Now that state lawmakers are home from Raleigh, WCQS is conducting a series of interviews with mountain area legislators. We start off our series with Representative Chuck McGrady, Republican of Henderson County. McGrady played a key role in budget negotiations towards the end of the session. And as the former national president of the environmental group Sierra Club, he also was a major player in various pieces of legislation dealing with the environment. You can hear the full unedited interview by clicking the audio above. Below are some highlights and the segments that aired on WCQS.
As already mentioned, as chairman of the appropriations committee, McGrady was a key figure in the budget talks. A standoff over teacher assistants and drivers education (which the House budget funded, and the Senate budget didn't) and debate over the many policy proposals included in the Senate budget were the main reasons the legislature had to pass 3 continuing resolutions to keep the government funded. That caused schools to open their doors not knowing whether teacher assistants would keep their jobs or whether to include drivers ed programs (Wake County canceled its drivers ed program). McGrady says that for the months of June and July, the two chambers weren't talking.
As a longtime environmental advocate, I asked McGrady what he thought about the legislature's job this session on environmental issues. He said it was a mixed bag. The solar industry was watching closely to see if the General Assembly would extend renewable energy tax credits. They didn't, and that leaves the future of a booming industry in the state in question. McGrady expressed disappointment, saying he thought not renewing the tax credits was a mistake.

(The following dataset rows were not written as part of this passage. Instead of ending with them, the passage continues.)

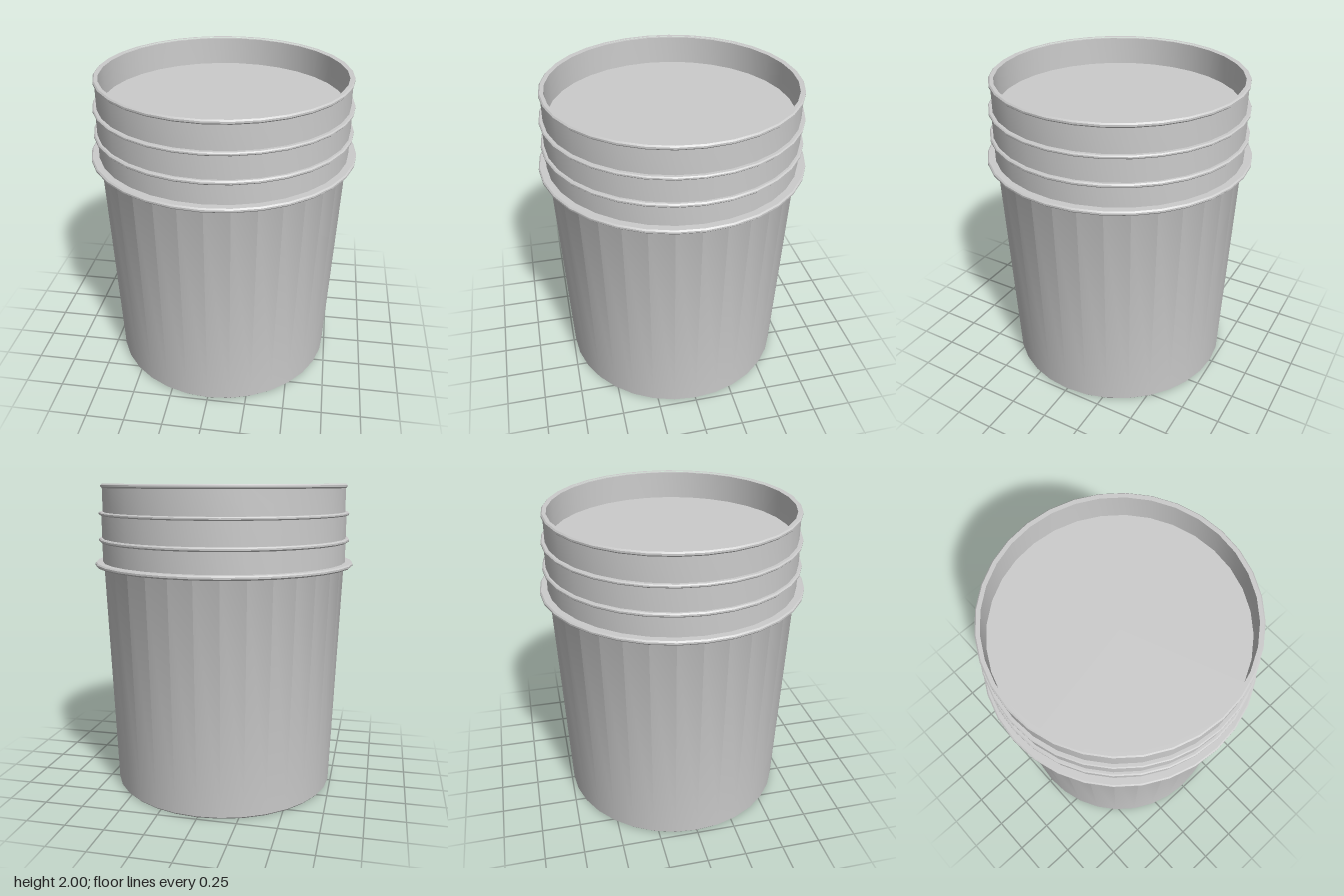
import * as THREE from 'three';
import { toCreasedNormals } from 'three/addons/utils/BufferGeometryUtils.js';

const SIDES = 32;
const material = new THREE.MeshStandardMaterial({ color: 0xcccccc });

// Spins an [r, y] profile round the y axis, keeping sharp edges sharp
function lathe(name, profile) {
  const points = profile.map(([r, y]) => new THREE.Vector2(r, y));
  const geometry = toCreasedNormals(new THREE.LatheGeometry(points, SIDES), 0.6);
  const mesh = new THREE.Mesh(geometry, material);
  mesh.name = name;
  return mesh;
}

// Rounded ring standing out from the wall
function ring(name, inner, outer, bottom, top) {
  const b = (top - bottom) * 0.3;
  return lathe(name, [
    [inner, bottom], [outer - b, bottom], [outer, bottom + b],
    [outer, top - b], [outer - b, top], [inner, top],
  ]);
}

export function createModel() {
  const group = new THREE.Group();
  group.name = 'bucket';

  // Tapered wall: up the outside, over the lip, down the inside to the floor
  group.add(lathe('bucketBody', [
    [0, 0], [0.725, 0], [0.734, 0.01], [0.788, 1.49],
    [0.795, 1.5], [0.795, 1.81], [0.786, 1.82], [0.786, 1.99],
    [0.765, 1.99], [0.76, 1.5], [0.71, 0.03], [0, 0.03],
  ]));

  // Flange, two stiffening rings and the rim bead
  group.add(
    ring('handleFlange', 0.78, 0.845, 1.48, 1.507),
    ring('lowerRing', 0.78, 0.816, 1.635, 1.66),
    ring('upperRing', 0.78, 0.811, 1.804, 1.825),
    ring('rimBead', 0.765, 0.795, 1.973, 2),
  );

  // Flat surface of the contents, just below the rim
  const contents = new THREE.Mesh(new THREE.CircleGeometry(0.775, SIDES), material);
  contents.name = 'contentsSurface';
  contents.rotation.x = -Math.PI / 2;
  contents.position.y = 1.812;
  group.add(contents);

  return group;
}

Just days before we spoke, a state court of appeals issued a unanimous ruling against the city of Asheville in its dispute with the legislature over the transfer of its water system to a regional authority. McGrady worked to pass that bill and was pleased with the court's ruling. I asked him why it was unacceptable to him for Asheville to control the city's water system.
I also asked McGrady about rumors that he and Senator Tom Apodaca of Hendersonville were planning to retire. The filing deadline for anyone planning to run for office has been moved up to December 1st, after the legislature moved up the primary calendar to March 15.
There's much more in the full interview. And there are a number of interviews to come, including, but not limited to: Senator Terry Van Duyn and Representatives John Ager, Josh Dobson, Joe Sam Queen, and Susan Fisher. Look for those in the days and weeks ahead.